How do you understand the concept of private equity? If you think that it stands somewhere next to private property, this article is for you. Let’s make it clear and simple. Private equity is a particular type of investment capital that is not noted on a stock exchange. It is composed of investors and funds that invest in private companies or participate in public companies’ buyouts, delisting the public equity.
By acquiring equity ownership in different companies, private equity partners raise funds and manage them to get good returns with an investment horizon from 4 to 7 years.
The minimum capital, required for investors, can differ according to the particular company and the funds raised.
Private equity is attractive, isn’t it?
The private-equity industry attracts top professionals from various consulting firms and even Fortune 500 companies. And it is no wonder why. The fee structure of these firms may vary, but usually it includes a management and a performance fee. For example, it may consist of a 2% fee from the managed asset and a 20% fee from the company’s gross profit.
Let’s say that a private-equity firm operates assets of $1 billion. Having no more than two dozen investors, their 20% fee from the gross profit could bring them millions of dollars. If the associates of such firms usually earn a salary of six figures, the executives may earn more than a million. Sounds tempting, doesn’t it?
How does it work?

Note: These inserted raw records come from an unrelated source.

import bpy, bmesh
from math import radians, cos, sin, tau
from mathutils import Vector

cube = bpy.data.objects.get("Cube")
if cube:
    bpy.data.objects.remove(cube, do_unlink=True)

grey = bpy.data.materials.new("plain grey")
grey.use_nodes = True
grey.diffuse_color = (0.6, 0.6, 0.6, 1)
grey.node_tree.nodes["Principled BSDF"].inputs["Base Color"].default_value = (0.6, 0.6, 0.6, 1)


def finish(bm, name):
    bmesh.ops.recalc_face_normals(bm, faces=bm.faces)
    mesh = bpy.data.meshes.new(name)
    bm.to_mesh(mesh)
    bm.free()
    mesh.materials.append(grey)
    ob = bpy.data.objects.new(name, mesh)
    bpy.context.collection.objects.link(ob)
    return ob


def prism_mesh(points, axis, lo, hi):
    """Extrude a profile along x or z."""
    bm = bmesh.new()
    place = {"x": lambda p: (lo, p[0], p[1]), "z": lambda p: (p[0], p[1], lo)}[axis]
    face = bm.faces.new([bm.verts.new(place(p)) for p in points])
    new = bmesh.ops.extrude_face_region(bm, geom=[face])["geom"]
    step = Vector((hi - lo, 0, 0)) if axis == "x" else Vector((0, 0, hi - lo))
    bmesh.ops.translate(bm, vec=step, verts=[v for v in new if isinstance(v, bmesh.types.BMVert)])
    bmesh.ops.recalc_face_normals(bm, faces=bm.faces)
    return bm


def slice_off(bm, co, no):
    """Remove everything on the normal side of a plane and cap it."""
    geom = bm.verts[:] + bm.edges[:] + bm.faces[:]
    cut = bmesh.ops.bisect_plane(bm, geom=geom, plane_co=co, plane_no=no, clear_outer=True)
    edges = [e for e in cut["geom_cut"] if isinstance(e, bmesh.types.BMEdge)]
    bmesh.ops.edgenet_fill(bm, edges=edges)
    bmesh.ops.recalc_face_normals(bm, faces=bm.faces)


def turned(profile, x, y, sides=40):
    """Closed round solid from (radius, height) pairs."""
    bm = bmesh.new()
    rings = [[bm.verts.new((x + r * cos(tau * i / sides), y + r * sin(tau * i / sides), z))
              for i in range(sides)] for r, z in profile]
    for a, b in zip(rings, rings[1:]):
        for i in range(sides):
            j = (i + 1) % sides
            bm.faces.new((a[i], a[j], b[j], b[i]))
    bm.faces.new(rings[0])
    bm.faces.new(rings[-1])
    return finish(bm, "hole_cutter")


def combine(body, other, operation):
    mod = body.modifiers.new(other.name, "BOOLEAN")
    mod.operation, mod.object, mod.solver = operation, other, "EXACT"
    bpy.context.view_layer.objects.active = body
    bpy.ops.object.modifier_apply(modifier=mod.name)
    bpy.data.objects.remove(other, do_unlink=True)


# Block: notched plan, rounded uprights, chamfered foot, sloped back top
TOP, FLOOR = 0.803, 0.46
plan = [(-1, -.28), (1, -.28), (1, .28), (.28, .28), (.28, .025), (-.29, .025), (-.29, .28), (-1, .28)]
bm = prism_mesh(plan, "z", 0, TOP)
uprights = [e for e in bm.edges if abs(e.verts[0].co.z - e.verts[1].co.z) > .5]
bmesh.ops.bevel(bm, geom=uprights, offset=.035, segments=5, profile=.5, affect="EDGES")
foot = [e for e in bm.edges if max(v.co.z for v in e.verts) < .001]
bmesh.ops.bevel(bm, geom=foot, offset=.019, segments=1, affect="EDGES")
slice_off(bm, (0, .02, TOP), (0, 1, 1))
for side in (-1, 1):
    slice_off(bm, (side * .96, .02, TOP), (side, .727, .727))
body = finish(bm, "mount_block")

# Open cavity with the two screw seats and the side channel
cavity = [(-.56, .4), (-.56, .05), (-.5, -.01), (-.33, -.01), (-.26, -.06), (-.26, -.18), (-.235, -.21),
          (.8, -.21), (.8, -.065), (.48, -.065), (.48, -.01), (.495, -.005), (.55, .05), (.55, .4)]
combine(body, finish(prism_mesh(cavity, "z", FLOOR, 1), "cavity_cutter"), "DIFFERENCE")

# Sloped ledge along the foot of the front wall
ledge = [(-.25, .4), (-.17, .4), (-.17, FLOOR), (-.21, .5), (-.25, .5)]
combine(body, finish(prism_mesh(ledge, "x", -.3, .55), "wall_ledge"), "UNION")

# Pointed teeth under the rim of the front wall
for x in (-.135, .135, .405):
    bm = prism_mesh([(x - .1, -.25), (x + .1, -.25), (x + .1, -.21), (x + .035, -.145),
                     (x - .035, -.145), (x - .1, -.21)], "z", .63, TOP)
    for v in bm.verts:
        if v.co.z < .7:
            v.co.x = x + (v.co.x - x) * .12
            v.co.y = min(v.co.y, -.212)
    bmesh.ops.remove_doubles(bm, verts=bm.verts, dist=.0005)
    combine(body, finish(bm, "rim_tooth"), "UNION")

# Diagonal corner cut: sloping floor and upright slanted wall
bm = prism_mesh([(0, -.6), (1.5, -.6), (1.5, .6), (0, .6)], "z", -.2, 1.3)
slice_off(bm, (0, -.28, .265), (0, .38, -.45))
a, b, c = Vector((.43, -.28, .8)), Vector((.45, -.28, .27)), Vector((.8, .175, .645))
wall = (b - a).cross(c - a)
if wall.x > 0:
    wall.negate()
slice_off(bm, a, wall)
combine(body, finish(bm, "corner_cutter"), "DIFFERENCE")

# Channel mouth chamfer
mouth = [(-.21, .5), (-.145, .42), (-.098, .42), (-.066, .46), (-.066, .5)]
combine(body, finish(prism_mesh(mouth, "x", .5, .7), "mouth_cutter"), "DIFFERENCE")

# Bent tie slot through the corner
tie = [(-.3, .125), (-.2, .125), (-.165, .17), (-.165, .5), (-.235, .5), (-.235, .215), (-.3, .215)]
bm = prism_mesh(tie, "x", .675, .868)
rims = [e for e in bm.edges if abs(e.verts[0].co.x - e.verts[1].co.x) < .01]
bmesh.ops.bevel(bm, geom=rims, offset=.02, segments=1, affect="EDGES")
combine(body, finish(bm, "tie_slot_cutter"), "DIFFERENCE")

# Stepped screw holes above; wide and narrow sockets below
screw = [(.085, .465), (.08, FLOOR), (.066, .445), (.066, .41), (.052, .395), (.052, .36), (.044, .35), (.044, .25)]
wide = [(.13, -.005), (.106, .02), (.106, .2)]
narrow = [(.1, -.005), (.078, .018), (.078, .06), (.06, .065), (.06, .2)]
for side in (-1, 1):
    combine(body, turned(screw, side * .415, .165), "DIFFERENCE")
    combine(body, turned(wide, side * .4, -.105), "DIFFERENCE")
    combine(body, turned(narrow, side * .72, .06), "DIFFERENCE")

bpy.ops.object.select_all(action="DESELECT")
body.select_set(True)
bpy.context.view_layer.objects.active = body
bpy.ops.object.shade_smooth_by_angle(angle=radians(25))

Private-equity firms have two major functions: deal origination and portfolio oversight.
Deal origination includes launching and developing relations with M&A (mergers and acquisitions) intermediaries and investment banks to ensure a stable, high-quality deal flow. Deal originators, usually associates or directors, try to build good relationships with transaction professionals in order to be introduced early to deals.
Executing transactions includes careful assessing of the industry, historical data, financial forecasts and performing valuation analyses. After the decision to proceed with the chosen acquisition candidate is taken, deal specialists transfer their offers to sellers. In the case that all the parties agree to go further, deal professionals continue negotiations with investment bankers and consultants to perform the due diligence stage. This stage is highly important and presupposes the investigation of the financial records and other significant aspects that may even kill the deal.
The second but not less important function of private-equity specialists is to oversee portfolio companies. They support the management teams, showing them the best practices of strategic planning.